How much vitamin C do I need every day?
The National Health Service (NHS) from the UK guidelines, recommends 40 mg a day for adults aged 19 to 64. Taking large amounts (more than 1000 mg in a day) may cause side effects such as gastrointestinal problems that is likely to stop once the supplement has been discontinued. Despite its water-soluble status, there have been reports of high doses of vitamin C causing kidney damage and kidney stones. But the reported intake levels in those cases are usually much higher.
The NHS does recommend using fruits and vegetables as natural sources wherever possible, in leu of supplements. Some evidence suggests that individuals who smoke may even require higher daily levels of vitamin C on a daily basis. Similarly the bio-availability (absorption) of the vitamin may be impaired among those who regularly consume alcohol or during fever, viral illnesses, with the usage of antibiotics, pain killers and stress.

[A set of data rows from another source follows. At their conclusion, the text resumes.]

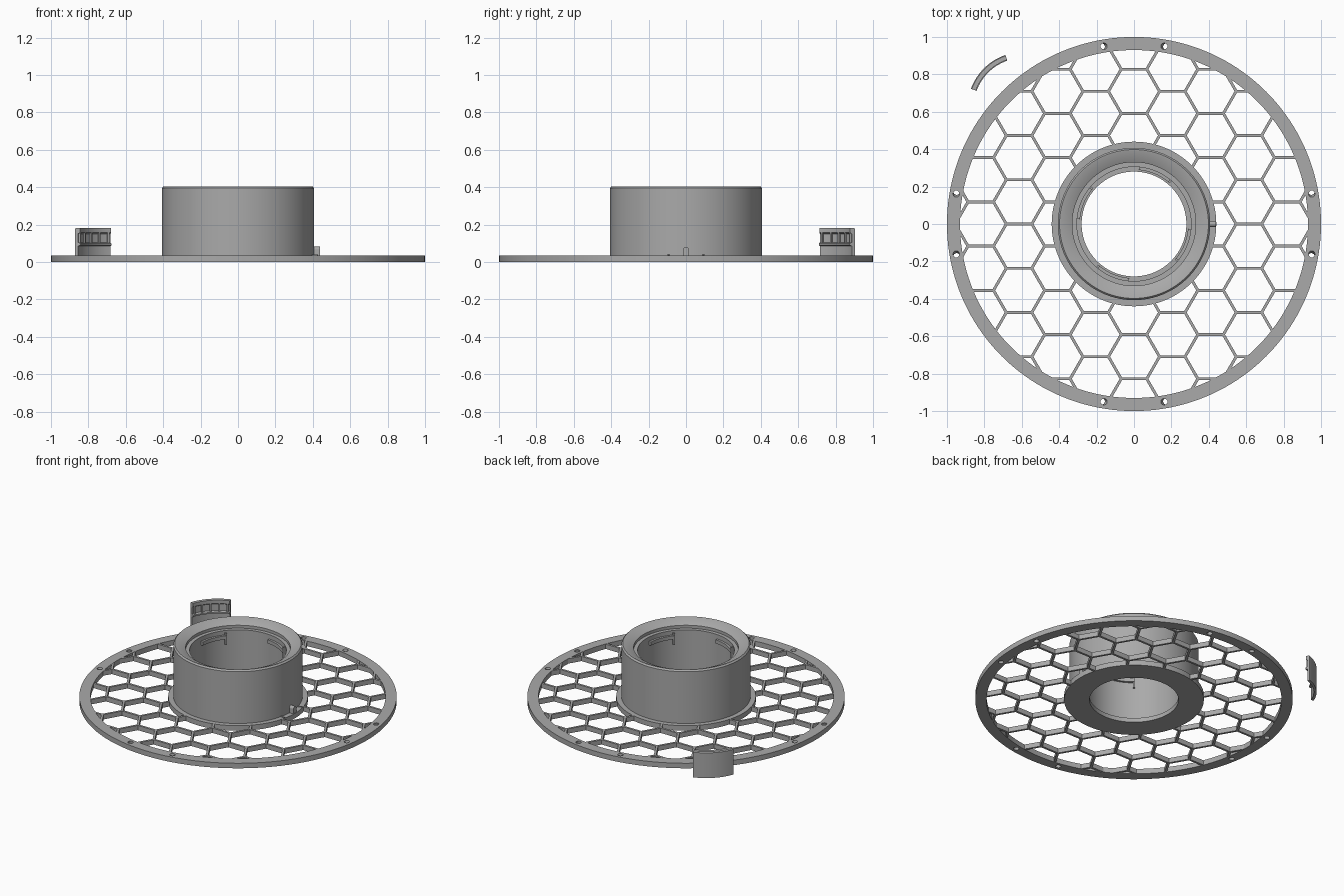
import bpy, bmesh, math
from mathutils import Matrix, Vector

cube = bpy.data.objects.get("Cube")
if cube:
    bpy.data.objects.remove(cube, do_unlink=True)

GREY = (0.40, 0.40, 0.40, 1)
mat = bpy.data.materials.new("plain grey plastic")
mat.use_nodes = True
mat.diffuse_color = GREY
mat.node_tree.nodes["Principled BSDF"].inputs["Base Color"].default_value = GREY


def finish(name, bm, smooth=True):
    bmesh.ops.recalc_face_normals(bm, faces=bm.faces)
    mesh = bpy.data.meshes.new(name)
    bm.to_mesh(mesh)
    bm.free()
    mesh.materials.append(mat)
    obj = bpy.data.objects.new(name, mesh)
    bpy.context.collection.objects.link(obj)
    bpy.ops.object.select_all(action='DESELECT')
    obj.select_set(True)
    bpy.context.view_layer.objects.active = obj
    if smooth:
        bpy.ops.object.shade_smooth_by_angle(angle=math.radians(30))
    return obj


def sweep(bm, profile, start=0, end=360, steps=128, centre=(0, 0)):
    """Turn a closed (radius, z) profile about a vertical axis."""
    full = end - start == 360
    rings = []
    for i in range(steps + (not full)):
        a = math.radians(start + (end - start) * i / steps)
        rings.append([bm.verts.new((centre[0] + r * math.cos(a),
                                    centre[1] + r * math.sin(a), z)) for r, z in profile])
    n = len(profile)
    for i in range(steps):
        p, q = rings[i], rings[(i + 1) % len(rings)]
        for j in range(n):
            k = (j + 1) % n
            bm.faces.new((p[j], p[k], q[k], q[j]))
    if not full:
        bm.faces.new(rings[0])
        bm.faces.new(rings[-1])


def rect(r0, r1, z0, z1):
    return [(r0, z0), (r1, z0), (r1, z1), (r0, z1)]


def box(bm, centre, size, angle=0):
    m = (Matrix.Translation(centre) @ Matrix.Rotation(angle, 4, 'Z')
         @ Matrix.Diagonal((*size, 1)))
    bmesh.ops.create_cube(bm, size=1, matrix=m)


THICK = 0.035

# Outer rim with slanted screw holes in pairs
bm = bmesh.new()
sweep(bm, rect(0.93, 1.0, 0, THICK), steps=160)
rim = finish("outer_rim", bm)
bm = bmesh.new()
for quarter in range(4):
    for side in (-1, 1):
        a = math.radians(90 * quarter + side * 10)
        m = (Matrix.Rotation(a, 4, 'Z') @ Matrix.Translation((0.964, 0, THICK / 2))
             @ Matrix.Rotation(math.radians(20 * side), 4, 'X'))
        bmesh.ops.create_cone(bm, cap_ends=True, segments=20, radius1=0.017,
                              radius2=0.017, depth=0.12, matrix=m)
cutter = finish("hole_cutter", bm, False)
cutter.hide_render = True
mod = rim.modifiers.new("screw_holes", 'BOOLEAN')
mod.operation = 'DIFFERENCE'
mod.solver = 'EXACT'
mod.object = cutter
bpy.context.view_layer.objects.active = rim
bpy.ops.object.modifier_apply(modifier=mod.name)
bpy.data.objects.remove(cutter, do_unlink=True)

# Honeycomb grille: unique hexagon edges, trimmed to the ring-shaped opening
PITCH = 0.2365
SIDE = PITCH / math.sqrt(3)
edges = {}
for col in range(-6, 7):
    for row in range(-6, 7):
        c = Vector((col * 1.5 * SIDE, (row + 0.5 * (col % 2)) * PITCH))
        pts = [c + SIDE * Vector((math.cos(k * math.pi / 3), math.sin(k * math.pi / 3)))
               for k in range(6)]
        for k in range(6):
            p, q = pts[k], pts[(k + 1) % 6]
            mid = (p + q) / 2
            edges[(round(mid.x, 3) + 0.0, round(mid.y, 3) + 0.0)] = (p, q)
bm = bmesh.new()
for p, q in edges.values():
    inside = [t / 80 for t in range(81) if 0.42 < p.lerp(q, t / 80).length < 0.945]
    if len(inside) < 3:
        continue
    a, b = p.lerp(q, inside[0]), p.lerp(q, inside[-1])
    d = b - a
    mid = (a + b) / 2
    box(bm, (mid.x, mid.y, THICK / 2), (d.length + 0.006, 0.015, THICK - 0.002),
        math.atan2(d.y, d.x))
finish("honeycomb_grille", bm, False)

# Central hub: flange, tall wall, sloping mouth and inner lip
bm = bmesh.new()
sweep(bm, [(0.28, 0), (0.44, 0), (0.44, THICK), (0.407, THICK), (0.407, 0.395),
           (0.398, 0.405), (0.392, 0.405), (0.33, 0.375), (0.33, 0.355),
           (0.305, 0.355), (0.305, 0.03), (0.28, 0.03)])
finish("central_hub", bm)

# Locking lugs and upright stops inside the hub
bm = bmesh.new()
for k in range(4):
    sweep(bm, rect(0.29, 0.31, 0.30, 0.325), 90 * k + 50, 90 * k + 85, 16)
    a = math.radians(90 * k + 50)
    box(bm, (0.302 * math.cos(a), 0.302 * math.sin(a), 0.30), (0.02, 0.012, 0.08), a)
finish("locking_lugs", bm)

# Round-topped index pin and small stops on the flange
bm = bmesh.new()
box(bm, (0.42, 0, 0.05), (0.035, 0.032, 0.034))
bmesh.ops.create_cone(bm, cap_ends=True, segments=24, radius1=0.016, radius2=0.016,
                      depth=0.035, matrix=Matrix.Translation((0.42, 0, 0.066))
                      @ Matrix.Rotation(math.pi / 2, 4, 'Y'))
for side in (-1, 1):
    a = side * math.radians(13)
    box(bm, (0.42 * math.cos(a), 0.42 * math.sin(a), 0.036), (0.036, 0.008, 0.008), a)
finish("index_pin", bm)

# Separate curved clip beside the rim, ribbed on its inner face
CENTRE = (-0.59, 0.62)
bm = bmesh.new()
sweep(bm, [(0.283, 0), (0.30, 0), (0.30, 0.175), (0.295, 0.182), (0.272, 0.182),
           (0.272, 0.158), (0.283, 0.15), (0.283, 0.105), (0.268, 0.10),
           (0.268, 0.09), (0.283, 0.085)], 109, 160, 32, CENTRE)
for k in range(5):
    a = math.radians(112 + 11.25 * k)
    box(bm, (CENTRE[0] + 0.279 * math.cos(a), CENTRE[1] + 0.279 * math.sin(a), 0.13),
        (0.014, 0.01, 0.06), a)
finish("curved_clip", bm)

Does it even help to take daily supplements?
Short term clinical trials suggested a decrease in blood pressure, but the effects were seen over the duration of 8 weeks. Longer term studies among 77,673 participants have shown a small decrease in overall mortality.
On the other hand, a Cochrane article suggests a possible increase in mortality when using antioxidant supplements in general. This includes beta‐carotene, vitamin A, vitamin C, vitamin E, and selenium. The same research paper, while assessing vitamin C in particular, found no significant effect on mortality in 29 different clinical trials.
Vitamin C and cancer has also been often debated upon; a review article published in 2015 found no evidence of decreased risk in 62,619 participants.
What about when I get sick?
Vitamin C has long since been talked about, with regards to its immune boosting effects. Taking daily vitamin C prophylactically may modestly decrease the duration and severity of the common cold. No sufficient evidence is available yet to recommend taking higher doses to boost immunity during the illness period.
There was some interest recently in the medical field about administering an intravenous form of vitamin C to patients in sepsis, which is a serious form of infection that has a high mortality rate. Vitamin C was considered as a possible adjunct because of its action on decreasing inflammation and supporting hemodynamic stability. Early results have so far not been impressive; hence it remains to be in some clinical trials and not a part of routine practice.
As a pharmacist, here is what I recommend: milder deficiencies can be corrected by dietary means. However, in cases where it is difficult to achieve this from diet alone, we can optimize RDI through supplements. But overall, an increased persistent consumption of fresh fruits and vegetables should be encouraged for everyone.
Some dietary sources of vitamin C
For dietary sources, here are some of our top favorites. Citrus fruits, green peppers, red peppers, kiwi, strawberries, tomatoes, broccoli, brussels sprouts, turnip, Indian gooseberry and other leafy vegetables.
Take home message
For most people, a healthy diet provides an adequate amount of vitamin C. If you do decide to take a vitamin C supplement, make sure it falls within the recommended dietary intake levels.
I hope you enjoyed reading this article. We will be sharing more health and wellness topics in the future. To help you navigate through other topics previously shared on the blog, click here for all our skincare archives, and here for fragrance posts. To read about the topical use of vitamin C, click here.